Honesty in Business and Life
Nobody is perfect because survival is sometimes more important. During a homicide investigation, my Detective client told me that most murders are based on sex, money, or both. With these genetic survival instincts [substitute meat for money] now satisfied socially, the equation becomes easier to manage as we become civilized and learn to control our Neanderthal genetic inclinations. It appears that greed is not hereditary and must be an acquired skill.
I bought a small accounting business from a retiring elderly man who repeatedly said that one cannot be a little bit crooked. The guy was incredibly honest although he came from another time in the universe where he learned and practiced ledgers maintained by his fountain pen which were faster than pencil or ball pen. We were a good combination because I was honest and in the following years everybody with a practice to sell was calling me.

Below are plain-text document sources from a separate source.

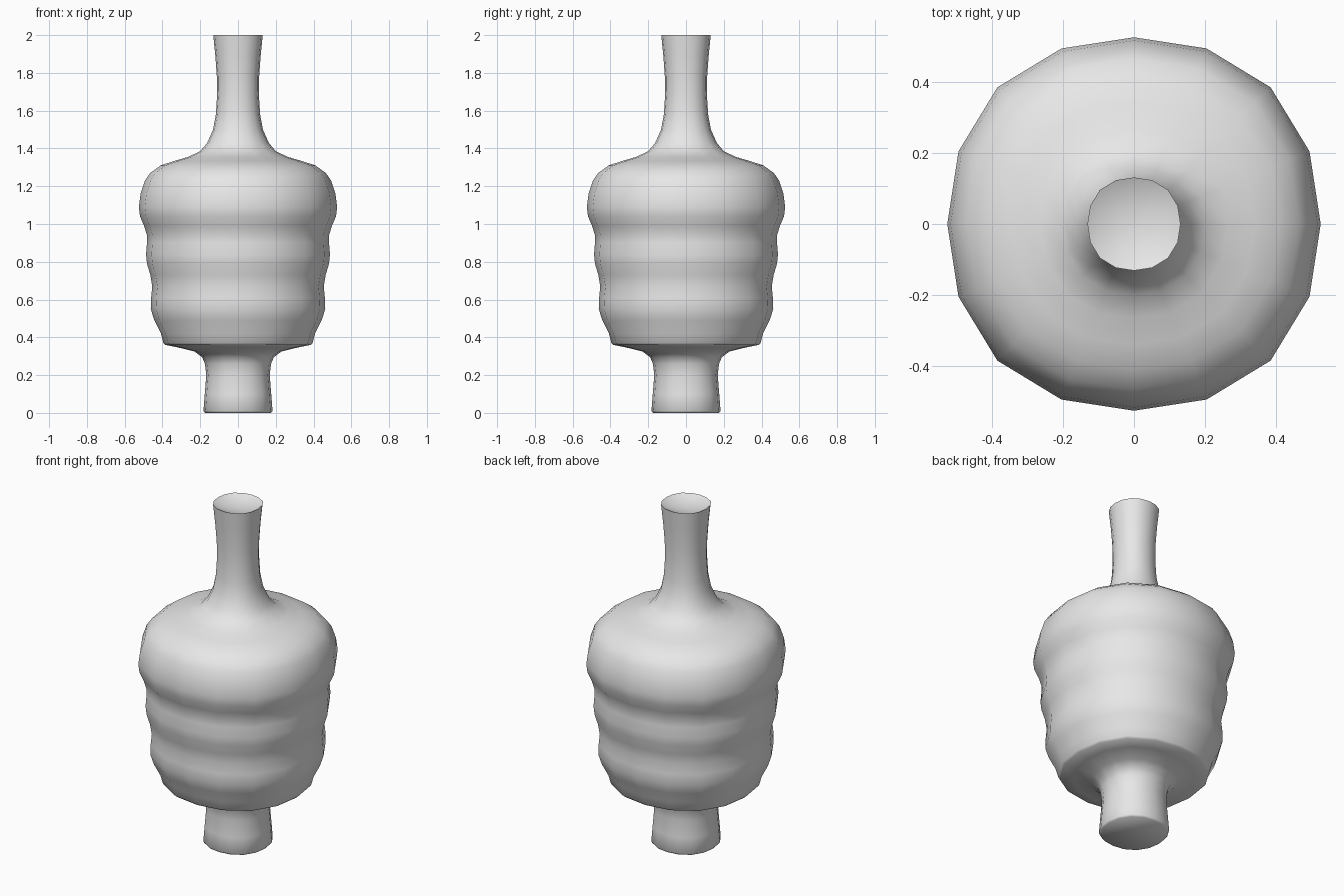
import bpy
import bmesh
from math import cos, sin, pi, radians

SIDES = 16

# Remove the default object
cube = bpy.data.objects.get("Cube")
if cube:
    bpy.data.objects.remove(cube, do_unlink=True)

# Plain grey finish
grey = bpy.data.materials.new("plain_grey")
grey.use_nodes = True
grey.diffuse_color = (0.8, 0.8, 0.8, 1)
grey.node_tree.nodes["Principled BSDF"].inputs["Base Color"].default_value = (0.8, 0.8, 0.8, 1)

# Profile sections as (radius, height), from the base upwards
foot = [(.175, 0), (.183, .01), (.176, .1), (.168, .2), (.175, .26), (.19, .295), (.23, .325)]
belly = [(.32, .347), (.385, .36), (.395, .37), (.408, .42), (.443, .49), (.462, .55),
         (.46, .61), (.454, .67), (.464, .73), (.482, .79), (.487, .84), (.482, .9),
         (.482, .94), (.497, .99), (.519, 1.04), (.525, 1.09), (.516, 1.16), (.493, 1.23)]
shoulder = [(.465, 1.27), (.41, 1.31), (.34, 1.333), (.265, 1.355), (.2, 1.385)]
neck = [(.163, 1.43), (.132, 1.5), (.117, 1.58), (.111, 1.68), (.112, 1.78), (.12, 1.89), (.131, 2)]
dish = [(.1, 1.985), (.05, 1.975)]


def ring(bm, radius, height):
    """A ring that is slightly squared off towards its diagonals."""
    verts = []
    for i in range(SIDES):
        a = 2 * pi * i / SIDES
        r = radius * (1 + .0175 * (1 - cos(4 * a)))
        verts.append(bm.verts.new((r * cos(a), r * sin(a), height)))
    return verts


def lathe(name, profile, tip_height):
    bm = bmesh.new()
    rings = [ring(bm, r, z) for r, z in profile]
    for low, high in zip(rings, rings[1:]):
        for i in range(SIDES):
            j = (i + 1) % SIDES
            bm.faces.new((low[i], low[j], high[j], high[i]))
    # Flat base and sunken top
    bm.faces.new(rings[0][::-1])
    tip = bm.verts.new((0, 0, tip_height))
    for i in range(SIDES):
        bm.faces.new((rings[-1][i], rings[-1][(i + 1) % SIDES], tip))
    mesh = bpy.data.meshes.new(name)
    bm.to_mesh(mesh)
    bm.free()
    mesh.materials.append(grey)
    obj = bpy.data.objects.new(name, mesh)
    bpy.context.collection.objects.link(obj)
    return obj


# Ribbed bottle with a narrow neck and foot
bottle = lathe("ribbed_bottle", foot + belly + shoulder + neck + dish, 1.97)
bpy.ops.object.select_all(action='DESELECT')
bottle.select_set(True)
bpy.context.view_layer.objects.active = bottle
bpy.ops.object.shade_smooth_by_angle(angle=radians(60))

Honesty is not merely defined as in a professional ethics course [that is dogma, not real practice], it is formed from parental upbringing, usually with some religious exposure. When my mother visited me at age 85 she took me aside one day to tell me she admired our large beautiful home but wanted assurances that I had lived honestly, not by graft or theft like gangsters and politicians. I looked into her fading blue eyes and truly reported that I had nothing to hide.
I have found in business and life in general that what goes around comes around. It is hard to hide a lie or theft, and harder to hide character flaws. As I learned in the Army, retribution, and revenge are always in store. A person sleeps better knowing there are no problems in the business that cannot be solved intelligently and without worrying about the legal profession grabbing your leg like a shark or alligator and not letting go until they drown you. With this in mind, my short learning curve, when I bought the old man’s business and his integrity, has allowed me to stay in business 40 years, solving my own client technical problems with my little staff. In business today a person must always be looking over his shoulder, “think like a lawyer, to keep away from lawyers” is my phrase for business conduct. It is in my first book, American Independent Business because it works.
A Ford car dealer put the screws to me after I made a substantial deposit on a new car for my wife. They had to deliver the sedan from another dealership because my wife, being just under five feet tall, had trouble reaching the pedals on regular Fords. My wife and I met at the dealership finally, and she couldn’t reach the pedals even though the bench seat was electric. It just wouldn’t go close enough for the driver. The dealer offered to put blocks on the pedals but it was obviously unworkable and illegal. Then I asked for our deposit back. The dealer refused, saying we bought it and were stuck with it even though it was not drivable. We went to court and I lost because the contract was signed and nothing else mattered. Surely, as the sun shines every day, a month later a client presented me with two contracts for a big truck he wanted to buy. One was from the Ford dealership and the other was another dealer. I helped him make a good decision for the more reputable dealer.
A small client, acquired with the practice, was a non-profit with very little in funds, mostly from United Way payroll donations. We simply billed my clerk at her actual wage to pay all their bills, write payroll and reports, balance their bank account, and produce a monthly statement of income and expenses. They were struggling and lost a good manager for one who was totally helpless and expected us to do a lot for the stipend. One day, a large accounting firm in town took over the client to gain some goodwill with their audit clientele. They advised the little non-profit not to pay us. Naturally, we were unhappy and filed a small claim in court. They put a lawyer-client on the board of directors and had her represent them in court. We lost because we were not using “G.A.A.P. Budgeted Financial statements.” Two incidents came out of the lousy court case of several hundred dollars. One was when several years later an executive client with a large National firm called and asked if we knew of a local charity worthy of the $25-$35,000 they allocated each year for local community good will. The answer was no. The attorney on the nasty case was a divorce attorney with an expensive reputation of “no holds barred” for her clients. Years later it would evolve to criminal cases as she made many enemies in town. I received a call one day from a local attorney who informed me that an informal memo had been passed down in the court for new judgeship considerations. It asked for comments on a selected list of attorneys for the prestigious appointment. Somehow the non-profit-lawyer was on the list which asked for quality of reputation and ethics [that word again]. As a result of her bad reputation, she was passed over. And we no longer take bad debt clients to Small Claims Court.
So, we have arrived at professional reputation. Do you win clients and cases because you are the toughest meanest gal or guy in town or because you uphold the law? Do people love or hate you? The choice is yours. My business is based on tax law, not arguing before a jury. I find it easy to go by the book and avoid audits when possible with my tax work. I can argue in Appeals but I need a case first and turn many new clients down because frivolous arguments don’t win cases.
* Phillip B Chute is an Enrolled Agent, tested, licensed, and appointed by the IRS directly. He has prepared or supervised over 25,000 tax returns over 30 years.